Marginal zone lymphoma is an indolent B-cell lymphoma, and it accounts for approximately 10% of all non-Hodgkin lymphomas. In general, responses to front-line therapy are quite high. “In patients who progress after front-line therapy … there are limited treatment options,” said Nathan H. Fowler, MD, of the University of Texas MD Anderson Cancer Center in Houston. “In patients who become refractory to chemotherapy, response rates in general are low, and most remissions remain under about a year or two.”
Umbralisib is a next-generation PI3 kinase inhibitor that is selective for the delta isoform of PI3K, which Fowler said might explain the improved toxicity profile in early studies over other PI3K inhibitors.
This study is ongoing, involving multiple cohorts and malignancies. The marginal zone lymphoma cohort all received single-agent umbralisib until disease progression or unacceptable toxicity. A total of 72 patients have been enrolled; the current analysis included 69 of those patients in the safety population and 42 patients in an interim efficacy analysis.
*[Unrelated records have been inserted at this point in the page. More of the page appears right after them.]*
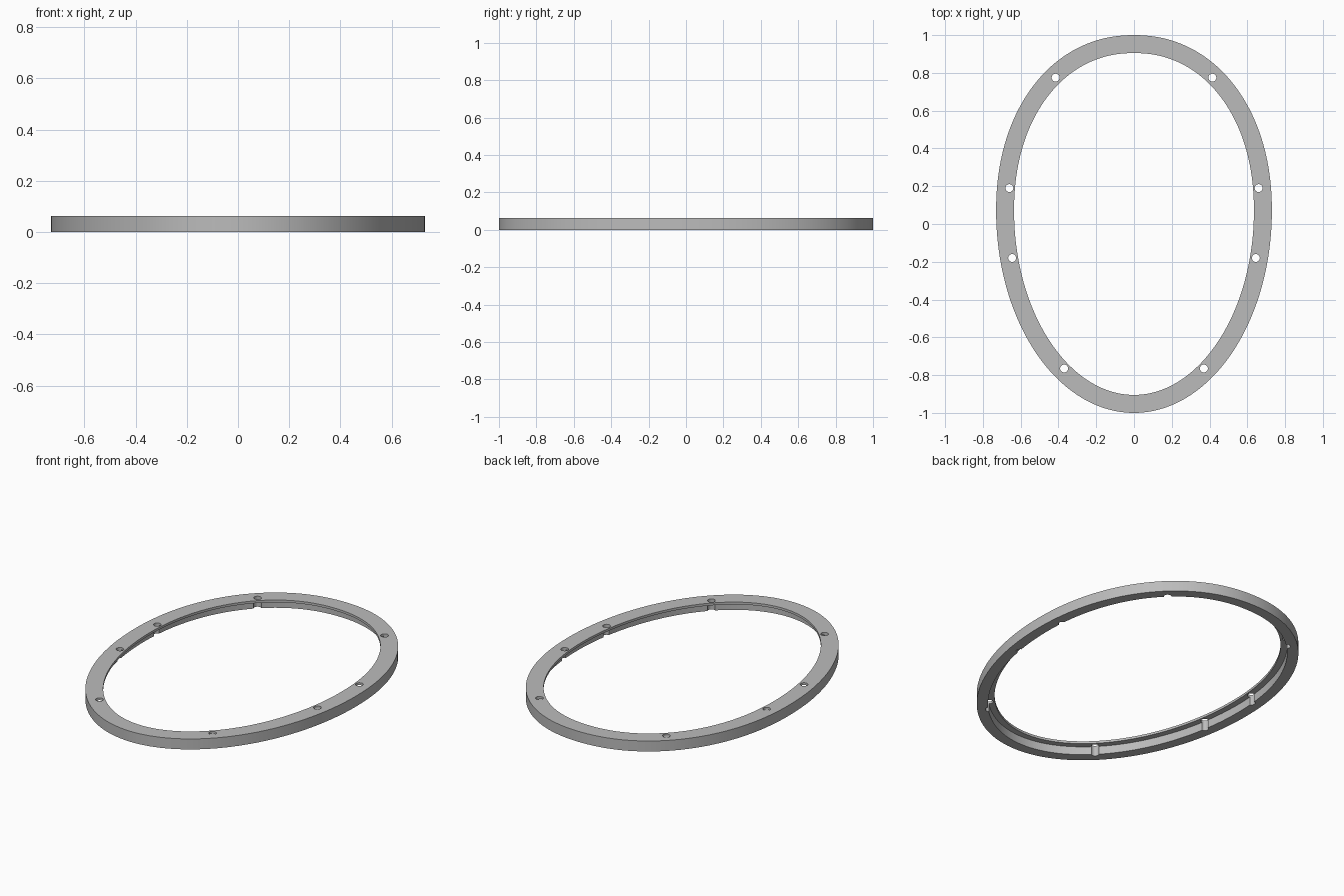
import bpy, bmesh, math
from mathutils import Vector

cube = bpy.data.objects.get("Cube")
if cube:
    bpy.data.objects.remove(cube, do_unlink=True)

SEGMENTS = 192
HEIGHT = 0.062
LEDGE_Z = 0.048
HALF_WIDTH = 0.73
CENTRE_Y = 0.07

grey = bpy.data.materials.new("plain_grey")
grey.use_nodes = True
colour = (0.5, 0.5, 0.5, 1)
grey.diffuse_color = colour
grey.node_tree.nodes["Principled BSDF"].inputs["Base Color"].default_value = colour


def power(v, p):
    return math.copysign(abs(v) ** p, v)


def outline(t):
    """Egg outline: fuller shoulders at the back, plain ellipse at the front."""
    c, s = math.cos(t), math.sin(t)
    if s >= 0:
        p = 2 / 2.12
        return Vector((HALF_WIDTH * power(c, p), CENTRE_Y + (1 - CENTRE_Y) * power(s, p)))
    return Vector((HALF_WIDTH * c, CENTRE_Y + (1 + CENTRE_Y) * s))


def inset_point(i, inset):
    t = math.tau * i / SEGMENTS
    tangent = (outline(t + 0.01) - outline(t - 0.01)).normalized()
    return outline(t) + Vector((-tangent.y, tangent.x)) * inset


def finish(bm, name):
    bmesh.ops.recalc_face_normals(bm, faces=bm.faces)
    mesh = bpy.data.meshes.new(name)
    bm.to_mesh(mesh)
    bm.free()
    mesh.materials.append(grey)
    obj = bpy.data.objects.new(name, mesh)
    bpy.context.collection.objects.link(obj)
    return obj


# Oval frame: stepped cross-section (inset, height) swept around the outline
section = [(0, 0), (0, HEIGHT), (0.095, HEIGHT), (0.095, LEDGE_Z), (0.06, LEDGE_Z), (0.06, 0)]
bm = bmesh.new()
loops = [[bm.verts.new((*inset_point(i, inset), z)) for i in range(SEGMENTS)]
         for inset, z in section]
for k, a in enumerate(loops):
    b = loops[(k + 1) % len(loops)]
    for i in range(SEGMENTS):
        j = (i + 1) % SEGMENTS
        bm.faces.new((a[i], a[j], b[j], b[i]))
frame = finish(bm, "oval_frame")

# Screw holes, mirrored left to right
bm = bmesh.new()
for x, y in [(0.415, 0.775), (0.66, 0.19), (0.645, -0.18), (0.37, -0.765)]:
    for side in (-1, 1):
        ret = bmesh.ops.create_cone(bm, cap_ends=True, segments=24,
                                    radius1=0.021, radius2=0.021, depth=0.3)
        bmesh.ops.translate(bm, verts=ret["verts"], vec=(side * x, y, 0))
cutter = finish(bm, "screw_hole_cutter")
cutter.hide_render = True

cut = frame.modifiers.new("screw_holes", "BOOLEAN")
cut.operation = "DIFFERENCE"
cut.solver = "EXACT"
cut.object = cutter
bpy.ops.object.select_all(action="DESELECT")
bpy.context.view_layer.objects.active = frame
frame.select_set(True)
bpy.ops.object.modifier_apply(modifier=cut.name)
bpy.data.objects.remove(cutter, do_unlink=True)
bpy.ops.object.shade_smooth_by_angle(angle=math.radians(30))
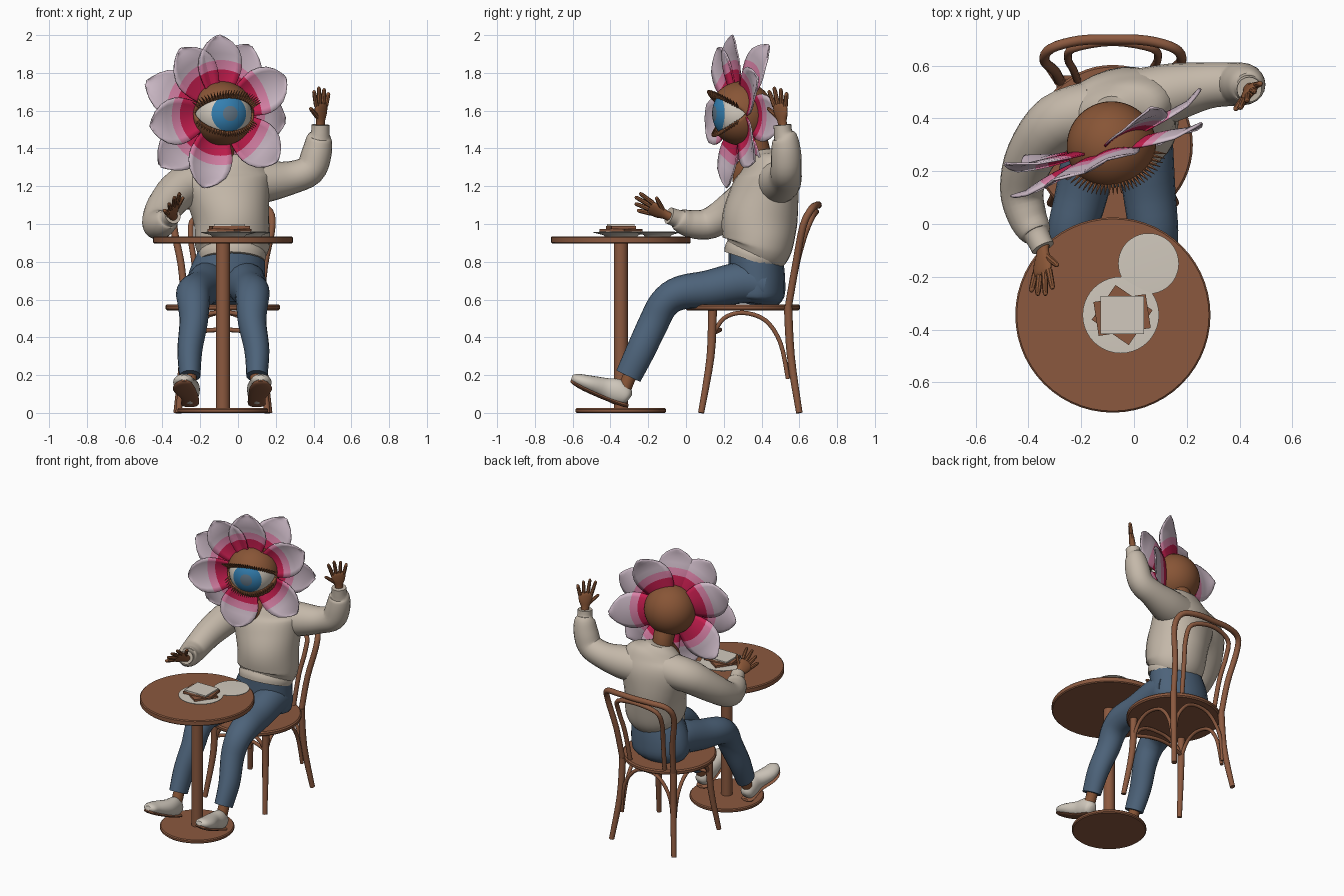
import bpy, bmesh, math
from mathutils import Vector, Matrix

cube = bpy.data.objects.get("Cube")
if cube:
    bpy.data.objects.remove(cube, do_unlink=True)

X, Y, Z = Vector((1, 0, 0)), Vector((0, 1, 0)), Vector((0, 0, 1))
made = []


def material(name, srgb):
    col = [(c / 255 / 12.92 if c < 11 else ((c / 255 + .055) / 1.055) ** 2.4) for c in srgb] + [1]
    m = bpy.data.materials.new(name)
    m.use_nodes = True
    m.diffuse_color = col
    m.node_tree.nodes["Principled BSDF"].inputs["Base Color"].default_value = col
    return m


wood = material("brown wood", (139, 89, 63))
skin = material("brown skin", (136, 85, 54))
cream = material("cream knit", (196, 184, 169))
denim = material("blue denim", (77, 99, 122))
white = material("off white", (209, 201, 189))
mauve = material("pale mauve", (207, 188, 201))
pink = material("rose pink", (220, 132, 170))
crimson = material("crimson", (200, 30, 80))
blue = material("iris blue", (52, 128, 178))
grey = material("pupil grey", (98, 118, 134))


def finish(name, bm, mats, matrix=None):
    bmesh.ops.recalc_face_normals(bm, faces=bm.faces)
    me = bpy.data.meshes.new(name)
    bm.to_mesh(me)
    bm.free()
    for m in mats:
        me.materials.append(m)
    ob = bpy.data.objects.new(name, me)
    bpy.context.collection.objects.link(ob)
    if matrix:
        ob.matrix_world = matrix
    made.append(ob)
    return ob


def spline(rows, steps):
    """Smooth rows of (x, y, z, radius a, radius b) through every given row."""
    rows = [Vector(tuple(r) + (r[3],) * (5 - len(r))) for r in rows]
    if steps == 1:
        return rows
    out = []
    for i in range(len(rows) - 1):
        a, b, c, d = (rows[min(max(i + k, 0), len(rows) - 1)] for k in (-1, 0, 1, 2))
        for s in range(steps):
            t = s / steps
            out.append(.5 * (2 * b + (c - a) * t + (2 * a - 5 * b + 4 * c - d) * t ** 2
                             + (3 * b - a - 3 * c + d) * t ** 3))
    return out + [rows[-1]]


def tube(bm, rows, ref=X, steps=4, sides=16):
    rows = spline(rows, steps)
    rings = []
    for i, r in enumerate(rows):
        t = (rows[min(i + 1, len(rows) - 1)] - rows[max(i - 1, 0)]).to_3d().normalized()
        u = (ref - t * ref.dot(t)).normalized()
        v = t.cross(u)
        rings.append([bm.verts.new(r.to_3d() + u * r[3] * math.cos(a) + v * r[4] * math.sin(a))
                      for a in (math.tau * k / sides for k in range(sides))])
    for p, q in zip(rings, rings[1:]):
        for k in range(sides):
            n = (k + 1) % sides
            bm.faces.new((p[k], p[n], q[n], q[k]))
    bm.faces.new(rings[0])
    bm.faces.new(rings[-1])


def part(name, mat, rows, ref=X, steps=4, sides=20):
    bm = bmesh.new()
    tube(bm, rows, ref, steps, sides)
    return finish(name, bm, [mat])


def disc(name, mat, x, y, r, z0, z1, bevel=.006):
    return part(name, mat, [(x, y, z0, r - bevel), (x, y, z0 + bevel, r), (x, y, z1 - bevel, r),
                            (x, y, z1, r - bevel)], steps=1, sides=56)


# Table
TX, TY = -.08, -.345
disc("table_top", wood, TX, TY, .37, .897, .935)
disc("table_base", wood, TX, TY, .24, 0, .025)
disc("table_column", wood, TX, TY, .037, .02, .9, .002)

# Plates and sandwich
for name, x, y, r in (("large_plate", -.05, -.345, .145), ("small_plate", .055, -.15, .115)):
    part(name, white, [(x, y, .935, r * .6), (x, y, .942, r * .65), (x, y, .954, r),
                       (x, y, .958, r), (x, y, .959, r * .8)], steps=1, sides=40)


def slab(name, mat, turn, z, size):
    bm = bmesh.new()
    bmesh.ops.create_cube(bm, size=1)
    m = Matrix.Translation((-.045, -.345, z)) @ Matrix.Rotation(turn, 4, "Z")
    finish(name, bm, [mat], m @ Matrix.Diagonal((*size, 1)))


slab("bread_lower", wood, -.6, .966, (.17, .16, .014))
slab("bread_upper", wood, .15, .981, (.2, .13, .016))
slab("napkin", white, 0, .994, (.165, .145, .01))

# Chair
CX = -.08
disc("chair_seat", wood, CX, .3, .303, .543, .575, .008)


def mirrored(half):
    """Close a half path across the middle of the chair."""
    return [(CX - x, *r) for x, *r in half] + [(CX + x, *r) for x, *r in half[::-1] if x > 0]


def rod(pts, r):
    return [(*p, r) for p in pts]


part("chair_back_outer", wood, mirrored(rod(
    [(.2, .54, .55), (.22, .58, .78), (.26, .62, .99), (.235, .665, 1.08), (.13, .695, 1.1), (0, .7, 1.1)], .019)),
    Y, sides=12)
part("chair_back_inner", wood, mirrored(rod(
    [(.135, .545, .56), (.15, .585, .78), (.17, .625, .93), (.15, .665, 1.03), (0, .69, 1.065)], .015)), Y, sides=12)
for s, side in ((-1, "right"), (1, "left")):
    part("chair_front_leg_" + side, wood, [(CX + s * .2, .14, .55, .024), (CX + s * .205, .13, .3, .021),
                                           (CX + s * .235, .08, 0, .016)], sides=12)
    part("chair_back_leg_" + side, wood, [(CX + s * .2, .54, .57, .022), (CX + s * .21, .555, .3, .021),
                                          (CX + s * .245, .6, 0, .017)], sides=12)
    part("chair_side_arch_" + side, wood, rod(
        [(CX + s * .2, .14, .41), (CX + s * .2, .2, .5), (CX + s * .2, .3, .53), (CX + s * .2, .42, .49),
         (CX + s * .2, .5, .37), (CX + s * .205, .54, .18)], .012), sides=10)
part("chair_back_arch", wood, mirrored(rod(
    [(.2, .55, .2), (.18, .55, .38), (.1, .55, .5), (0, .55, .53)], .012)), Y, sides=10)
part("chair_front_arch", wood, mirrored(rod(
    [(.2, .14, .36), (.17, .14, .46), (.09, .13, .52), (0, .13, .53)], .012)), Y, sides=10)
part("chair_stretcher", wood, mirrored(rod([(.2, .14, .42), (.1, .17, .435), (0, .18, .44)], .012)), Z, sides=10)

# Jeans, ankles and shoes
part("jeans_hips", denim, [(-.07, .37, .575, .15, .1), (-.07, .375, .62, .2, .145), (-.06, .375, .7, .205, .15),
                           (-.04, .37, .8, .185, .145), (-.03, .36, .88, .17, .135)])
for side, hip, knee, foot, toe in (("right", -.16, -.235, -.255, -.285), ("left", .04, .075, .1, .12)):
    part("jeans_leg_" + side, denim, [
        (hip, .42, .675, .1, .1), (hip, .3, .69, .108, .11), ((hip + knee) / 2, .12, .655, .1, .1),
        (knee, -.03, .635, .093, .09), (knee, -.115, .58, .085, .082), (knee, -.17, .48, .075, .08),
        (foot, -.24, .33, .066, .077), (foot, -.305, .195, .056, .07)])
    part("ankle_" + side, skin, [(foot, -.28, .24, .036), (foot, -.325, .13, .036)])
    part("shoe_" + side, white, [
        (foot, -.3, .075, .02, .022), (foot, -.315, .085, .042, .048), (foot, -.36, .11, .05, .068),
        (foot, -.43, .13, .052, .056), (toe, -.52, .158, .058, .042), (toe, -.58, .178, .046, .03),
        (toe, -.605, .187, .02, .014)])
    part("sole_" + side, wood, [
        (foot, -.305, .042, .02, .008), (foot, -.33, .044, .046, .012), (foot, -.43, .08, .047, .012),
        (toe, -.535, .126, .06, .012), (toe, -.59, .158, .042, .012), (toe, -.61, .171, .015, .006)])

# Sweater and neck
TURN = Matrix.Rotation(.25, 3, "Z")
part("sweater_body", cream, [
    (-.03, .352, .83, .17, .15), (-.03, .372, .87, .195, .178), (-.03, .382, .92, .2, .19),
    (-.035, .39, 1.02, .2, .2), (-.05, .41, 1.13, .22, .185), (-.065, .425, 1.23, .245, .16),
    (-.07, .425, 1.3, .215, .125), (-.08, .42, 1.35, .14, .095), (-.085, .415, 1.385, .075, .07)], TURN @ X, 5, 28)
part("sweater_hem", cream, [(-.03, .348, .805, .174, .152), (-.03, .357, .832, .18, .158),
                            (-.03, .366, .858, .175, .155)], TURN @ X, 3, 28)
part("sleeve_right", cream, [
    (-.15, .43, 1.225, .115), (-.29, .385, 1.195, .11), (-.39, .26, 1.09, .095), (-.425, .13, 1.005, .083),
    (-.405, .03, 1.0, .074), (-.375, -.03, 1.02, .062), (-.365, -.05, 1.03, .048), (-.345, -.09, 1.045, .045)], Z)
part("sleeve_left", cream, [
    (0, .46, 1.215, .125), (.15, .5, 1.225, .11), (.28, .525, 1.245, .088), (.38, .53, 1.285, .082),
    (.415, .53, 1.37, .08), (.43, .525, 1.45, .068), (.435, .515, 1.48, .05), (.437, .51, 1.525, .047)], Y)
part("neck", skin, [(-.11, .285, 1.21, .042), (-.1, .315, 1.28, .06), (-.085, .38, 1.36, .066),
                    (-.085, .35, 1.47, .07)])


# Hands
def hand(name, wrist, fwd, thumb):
    w, f, s = Vector(wrist), Vector(fwd).normalized(), Vector(thumb).normalized()
    bm = bmesh.new()
    palm = [(-.03, .026, .022), (.01, .028, .02), (.05, .044, .02), (.09, .046, .016), (.105, .03, .01)]
    tube(bm, [(*(w + f * d), a, b) for d, a, b in palm], s)
    fingers = [(.09, k * .025, f + s * k * .2, n) for k, n in ((-1.5, .075), (-.5, .095), (.5, .105), (1.5, .09))]
    for d, off, way, length in fingers + [(.03, .025, f * .8 + s, .085)]:
        base, way = w + f * d + s * off, way.normalized()
        tube(bm, [(*(base + way * length * t), r) for t, r in ((0, .013), (.5, .012), (.9, .01), (1, .004))],
             f.cross(s), 2, 8)
    finish(name, bm, [skin])


hand("hand_right", (-.345, -.1, 1.045), (-.03, -.88, .42), (.65, .15, .7))
hand("hand_left", (.437, .51, 1.535), (.03, -.14, 1), (-.65, -.76, 0))

# Flower head: local -y looks forward
HEAD = Matrix.Translation((-.085, .295, 1.585)) @ Matrix.Rotation(math.radians(17), 4, "Z")
SHAPE = [(.1, .055), (.16, .09), (.19, .105), (.23, .12), (.255, .127), (.28, .13), (.315, .125),
         (.35, .107), (.38, .073), (.4, .037), (.412, .008)]
FLOWER = HEAD @ Matrix.Translation((-.02, .01, .005)) @ Matrix.Rotation(math.radians(4), 4, "Z")
for n in range(11):
    front = 1 - n % 2
    mid = math.radians(92) - n * math.tau / 11
    bm = bmesh.new()
    grid = []
    for r, w in SHAPE:
        row = []
        for k in range(-4, 5):
            v = k / 4
            a = mid + v * w / r
            depth = .02 * front + (.05 if front else -.045) * (r / .41) ** 2
            depth += .025 * (v * v - .4) * math.sin(r * 7) - .02 * max(0, r - .35) / .06
            row.append(bm.verts.new((r * math.cos(a), -depth, r * math.sin(a))))
        grid.append(row)
    for i in range(len(SHAPE) - 1):
        for k in range(8):
            face = bm.faces.new((grid[i][k], grid[i][k + 1], grid[i + 1][k + 1], grid[i + 1][k]))
            face.material_index = 2 if SHAPE[i][0] < .225 else 1 if SHAPE[i][0] < .275 else 0
    petal = finish("petal_%02d" % (n + 1), bm, [mauve, pink, crimson], FLOWER)
    petal.modifiers.new("thickness", "SOLIDIFY").thickness = .008

# Eyeball with iris and pupil rings around its forward pole
bm = bmesh.new()
bmesh.ops.create_uvsphere(bm, u_segments=40, v_segments=24, radius=.157)
for f in bm.faces:
    angle = math.degrees(f.calc_center_median().angle(Z))
    f.material_index = 2 if angle < 15 else 1 if angle < 37.5 else 0
finish("eyeball", bm, [white, blue, grey], HEAD @ Matrix.Rotation(math.pi / 2, 4, "X"))


# Head shell with an almond opening, and lashes on the lid edges
def on_sphere(az, el, r):
    a = math.radians(az)
    return Vector((math.sin(a) * math.cos(el), -math.cos(a) * math.cos(el), math.sin(el))) * r


bm, lashes = bmesh.new(), bmesh.new()
for pole, edge, lift, length in ((math.pi / 2, 31, .35, .055), (-math.pi / 2, -36, -.5, .035)):
    cols = []
    for az in range(-180, 180, 5):
        e = 0
        if abs(az) < 80:
            e = math.radians(edge) * math.cos(math.radians(az * 90 / 80)) ** .8
        if abs(az) <= 65:
            base = on_sphere(az, e, .165)
            tip = base + (base.normalized() + Z * lift).normalized() * length
            tube(lashes, [(*base, .007), (*tip, .0015)], X if abs(az) < 40 else Y, 1, 5)
        cols.append([bm.verts.new(on_sphere(az, e + (pole - e) * t / 12, .17)) for t in range(13)])
    for p, q in zip(cols, cols[1:] + cols[:1]):
        for t in range(12):
            bm.faces.new((p[t], q[t], q[t + 1], p[t + 1]))
bmesh.ops.remove_doubles(bm, verts=bm.verts, dist=.0002)
shell = finish("head_eyelids", bm, [skin], HEAD)
shell.modifiers.new("lid_thickness", "SOLIDIFY").thickness = .012
finish("eyelashes", lashes, [skin], HEAD)

# Smooth shading with crisp edges
bpy.ops.object.select_all(action="DESELECT")
for ob in made:
    ob.select_set(True)
bpy.context.view_layer.objects.active = made[0]
bpy.ops.object.shade_smooth_by_angle(angle=math.radians(40))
Patients had a median age of 67 years, and 55% of patients had the extranodal subtype of marginal zone lymphoma.
The median duration of exposure to the agent in the efficacy population was 10.1 months, and after a median follow-up of 12.5 months, 55% of patients continued on the study therapy. The overall response rate was 52% both by independent review and by investigator assessment. By independent review, the clinical benefit rate (responses plus stable disease) was 88%. The median time to initial response was 2.7 months, and both the median duration of response and the median progression-free survival (PFS) were not yet reached. The estimated PFS rate at 12 months was 66%.
In general the drug was well tolerated, with no reports of colitis reported. Adverse events (AEs) leading to a dose reduction occurred in 9% of the cohort, and 14% discontinued umbralisib due to an AE considered at least probably related to the treatment. Among the more common AEs were diarrhea, nausea, and fatigue; 13% of the cohort had grade 3 or 4 neutropenia.
“[Umbralisib] is highly active against marginal zone lymphoma, including multiple different subtypes,” Fowler said. “Toxicity did not appear to be worsening with prolonged exposure, and this is a bit different from what we’ve seen with other drugs in this class.” He noted that on the basis of these results the drug has been granted Breakthrough Therapy Designation by the US Food and Drug Administration, and several phase III trials are planned.
Louis M. Weiner, MD, of the Georgetown Comprehensive Cancer Center at Georgetown University, who was not involved with the study, said the results are impressive in terms of the improved response rates in what can be a difficult-to-treat malignancy. He noted that results such as these seem to be getting more commonplace across malignancies as a number of fields of cancer research continue to mature. “Only a few years ago, these [results] would have been headline news-brand-new treatments that are working so well,” he said. “We’re really in an exciting era now.”